▶ [REQUIREMENT] The word "data" marks the lines to report; pull each of them from the listing.

▶ [SUPPLIED INFORMATION]
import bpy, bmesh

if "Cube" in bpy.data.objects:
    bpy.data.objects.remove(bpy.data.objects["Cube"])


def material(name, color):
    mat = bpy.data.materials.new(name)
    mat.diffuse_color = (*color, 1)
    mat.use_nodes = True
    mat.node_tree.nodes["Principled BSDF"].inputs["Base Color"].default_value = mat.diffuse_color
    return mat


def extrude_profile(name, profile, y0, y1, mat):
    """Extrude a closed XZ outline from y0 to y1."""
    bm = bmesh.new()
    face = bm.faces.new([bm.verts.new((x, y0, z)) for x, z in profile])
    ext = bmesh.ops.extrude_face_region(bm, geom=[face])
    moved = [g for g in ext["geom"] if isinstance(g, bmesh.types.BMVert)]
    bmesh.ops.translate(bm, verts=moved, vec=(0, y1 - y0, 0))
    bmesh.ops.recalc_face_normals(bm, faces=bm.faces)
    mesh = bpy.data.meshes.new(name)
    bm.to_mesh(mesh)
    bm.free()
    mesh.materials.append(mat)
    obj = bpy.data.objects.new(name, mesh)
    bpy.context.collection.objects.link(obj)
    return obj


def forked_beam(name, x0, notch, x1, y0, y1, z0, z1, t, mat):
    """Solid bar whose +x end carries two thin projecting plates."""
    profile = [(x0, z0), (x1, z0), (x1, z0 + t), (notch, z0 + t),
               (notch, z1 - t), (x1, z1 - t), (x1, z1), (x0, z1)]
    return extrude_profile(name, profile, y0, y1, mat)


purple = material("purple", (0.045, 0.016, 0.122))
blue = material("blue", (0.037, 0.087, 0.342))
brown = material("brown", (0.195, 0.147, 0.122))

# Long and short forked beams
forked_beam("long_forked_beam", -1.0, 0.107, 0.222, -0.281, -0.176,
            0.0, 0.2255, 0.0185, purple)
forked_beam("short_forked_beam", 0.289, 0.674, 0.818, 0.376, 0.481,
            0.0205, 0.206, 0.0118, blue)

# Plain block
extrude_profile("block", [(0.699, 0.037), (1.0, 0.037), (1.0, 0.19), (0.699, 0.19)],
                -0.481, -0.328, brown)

▶ [ANSWER BOX]
if "Cube" in bpy.data.objects:
    bpy.data.objects.remove(bpy.data.objects["Cube"])
    mat = bpy.data.materials.new(name)
    mesh = bpy.data.meshes.new(name)
    obj = bpy.data.objects.new(name, mesh)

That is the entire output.